On Wednesday afternoon, Hervé Tullet, author of Press Here (2011, Chronicle Books) and the new I Am Blop! (2013, Phaidon Press), gave a presentation here in the Boston area at the Brookline Public Library. He was in NYC earlier this month, so I think he’s traveling around a bit. I strongly recommend going to see him if you can — and bring lots of kids!
If you know his books, you won’t be surprised to hear that he is ageless and playful, effortlessly adapting his presentation to suit individual children in his audience. And while Wednesday’s sparse crowd was mostly made up of adults, he generously included us as well, beginning with an interactive reading from his newest book. It soon became clear that the text in his books is just a suggestion; he rarely read what was written on the page.

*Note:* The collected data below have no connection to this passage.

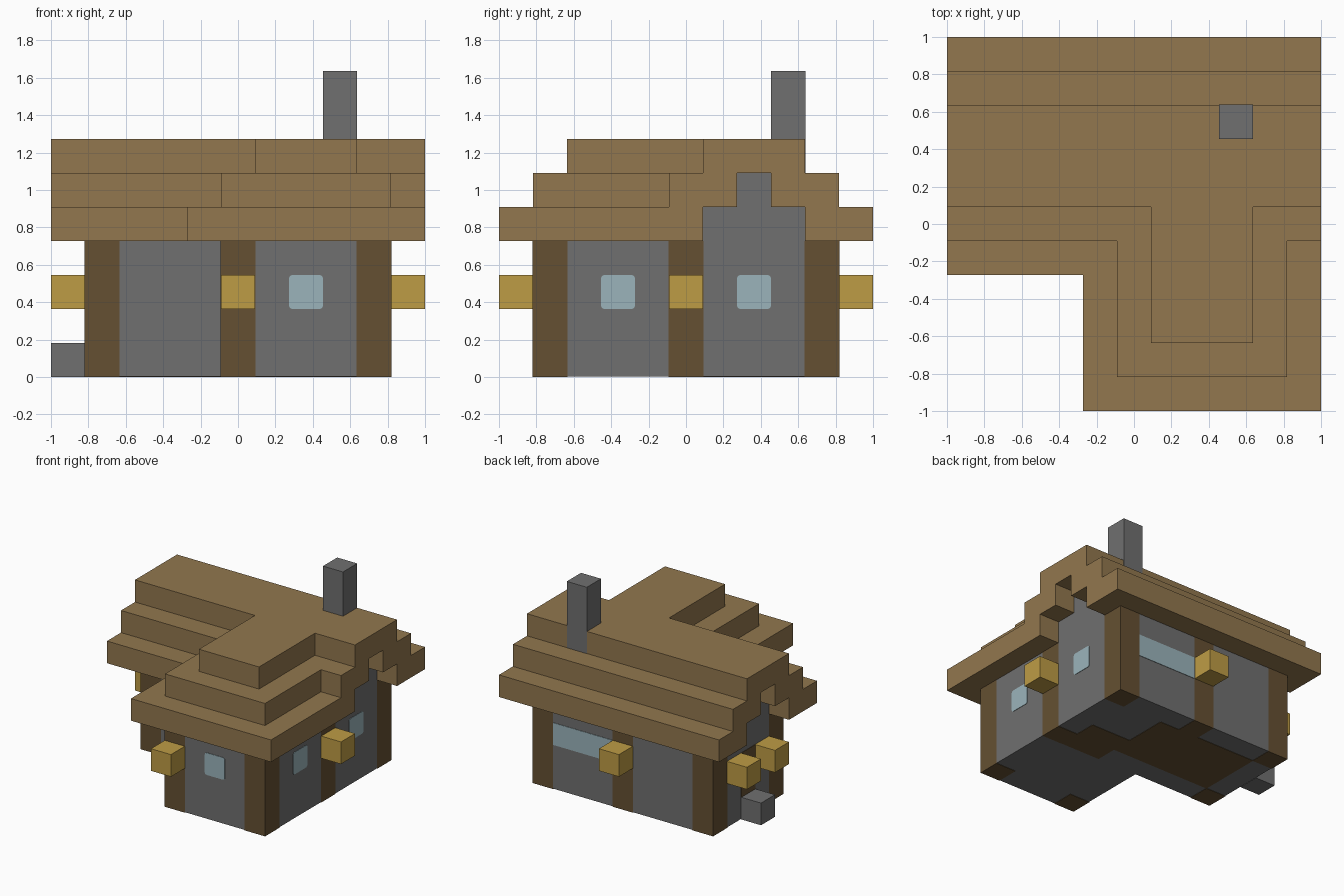
import bpy, bmesh, math

U = 2 / 11  # one building block; all parts are laid out in blocks

cube = bpy.data.objects.get("Cube")
if cube:
    bpy.data.objects.remove(cube, do_unlink=True)


def material(name, rgb):
    lin = [((c / 255 + 0.055) / 1.055) ** 2.4 for c in rgb] + [1]
    mat = bpy.data.materials.new(name)
    mat.use_nodes = True
    mat.diffuse_color = lin
    node = mat.node_tree.nodes["Principled BSDF"]
    node.inputs["Base Color"].default_value = lin
    node.inputs["Roughness"].default_value = 0.9
    return mat


PLANK = material("roof planks", (146, 119, 78))
LOG = material("dark timber", (101, 80, 50))
STONE = material("grey stone", (112, 112, 112))
LAMP = material("lantern gold", (190, 156, 69))
GLASS = material("pale glass", (155, 180, 187))


def prism(name, outline, axis, start, end, mat):
    """Extrude a 2D outline, in blocks, along an axis (0=x, 1=y, 2=z)."""
    def place(p):
        c = list(p)
        c.insert(axis, start)
        return (c[0] * U - 1, c[1] * U - 1, c[2] * U)

    bm = bmesh.new()
    face = bm.faces.new([bm.verts.new(place(p)) for p in outline])
    moved = bmesh.ops.extrude_face_region(bm, geom=[face])["geom"]
    shift = [0, 0, 0]
    shift[axis] = (end - start) * U
    bmesh.ops.translate(bm, vec=shift, verts=[v for v in moved if isinstance(v, bmesh.types.BMVert)])
    bmesh.ops.recalc_face_normals(bm, faces=bm.faces)
    mesh = bpy.data.meshes.new(name)
    bm.to_mesh(mesh)
    bm.free()
    mesh.materials.append(mat)
    obj = bpy.data.objects.new(name, mesh)
    bpy.context.collection.objects.link(obj)
    return obj


def box(name, x, y, z, mat):
    (a, b), (c, d) = x, y
    return prism(name, [(a, c), (b, c), (b, d), (a, d)], 2, z[0], z[1], mat)


def window(name, axis, wall, along, width=1, radius=0.1):
    """Thin pane with rounded corners, centred on the face of a wall."""
    pts = []
    corners = [(along + width - radius, 3 - radius), (along + radius, 3 - radius),
               (along + radius, 2 + radius), (along + width - radius, 2 + radius)]
    for q, (cx, cz) in enumerate(corners):
        for s in range(4):
            t = math.radians(90 * q + 30 * s)
            pts.append((cx + radius * math.cos(t), cz + radius * math.sin(t)))
    prism(name, pts, axis, wall - 0.02, wall + 0.02, GLASS)


# Stone walls on an L-shaped plan
plan = [(1, 5), (5, 5), (5, 1), (10, 1), (10, 10), (1, 10)]
prism("stone_walls", plan, 2, 0.015, 4, STONE)
gable = [(6, 4), (9, 4), (9, 5), (8, 5), (8, 6), (7, 6), (7, 5), (6, 5)]
prism("gable_walls", gable, 0, 1, 10, STONE)

# Timber posts at the corners and wall middles
E = 0.012
for n, (i, j) in enumerate([(1, 5), (1, 9), (5, 1), (9, 1), (9, 5), (9, 9), (5, 9)]):
    box(f"timber_post_{n + 1}", (i - E, i + 1 + E), (j - E, j + 1 + E), (0, 4), LOG)

# Plank floor, leaving the hearth corner in stone
floor = [(2, 6), (7, 6), (7, 5), (9, 5), (9, 7), (7, 7), (7, 9), (2, 9)]
prism("plank_floor", floor, 2, 0, 0.1, LOG)

# Main roof: stepped on both slopes, open under the gable overhangs
half = [(4, 4), (4, 5), (5, 5), (5, 6), (6, 6), (6, 7)]
under = [(7, 6), (7, 5), (6, 5), (6, 4)]
mirror = lambda pts: [(15 - y, z) for y, z in reversed(pts)]
prism("main_roof", half + mirror(half) + mirror(under) + under, 0, 0, 11, PLANK)

# Hipped roof over the front wing
for s in range(3):
    box(f"wing_roof_step_{s + 1}", (4 + s, 11 - s), (s, 4 + s), (4 + s, 5 + s), PLANK)

# Chimney
box("chimney", (8, 9), (8, 9 + E), (6, 9), STONE)

# Windows
window("front_window", 1, 1, 7)
window("left_window_front", 0, 10, 3)
window("left_window_back", 0, 10, 7)
window("wing_side_window", 0, 5, 3)
window("back_window", 1, 10, 6 + E, 3 - 2 * E, 0.02)

# Entrance on the right end: door and step
box("door", (1 - 0.02, 1.1), (7, 8), (1, 3), LOG)
box("door_step", (0, 1), (7, 8), (0, 1), STONE)

# Lanterns
for n, (i, j) in enumerate([(5, 0), (10, 5), (5, 10), (0, 6), (0, 8)]):
    box(f"lantern_{n + 1}", (i, i + 1), (j, j + 1), (2, 3), LAMP)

Tullet began as a fine artist, then worked as an art director before trying his hand at children’s books in 1994. A recent discovery here in the U.S., he’s something of a celebrity in France. His work plays with the book as an art form while allowing the book as an object to act as a springboard for playful exploration. He relinquishes control over what he wants the book to be and leaves it to children to decide what they want it to be.
It would be easy to see his pre–Press Here titles on a library or bookstore shelf and dismiss them as gimmicky toy books. Most of them have oddly-shaped covers, die cuts, or flaps. I Am Blop! — published in France in 2005 but just released here — has all of these. But take another look. Imagine sharing them with a group of preschoolers or with one specific child, and you may find yourself rethinking that initial reaction.
It was revelatory to watch from the audience as he invited child volunteers to come up and sit next to him as he chose an appropriate book to share one-on-one. By the time I left, signed book in hand, I felt renewed in an almost spiritual way: this is why I love working with children’s books.
Here are the photos I took; I wish I’d taken more. Check out this video of Tullet in action at a school in France. The Children’s Book Shop’s photo album of the event has some great shots of the kids in the audience.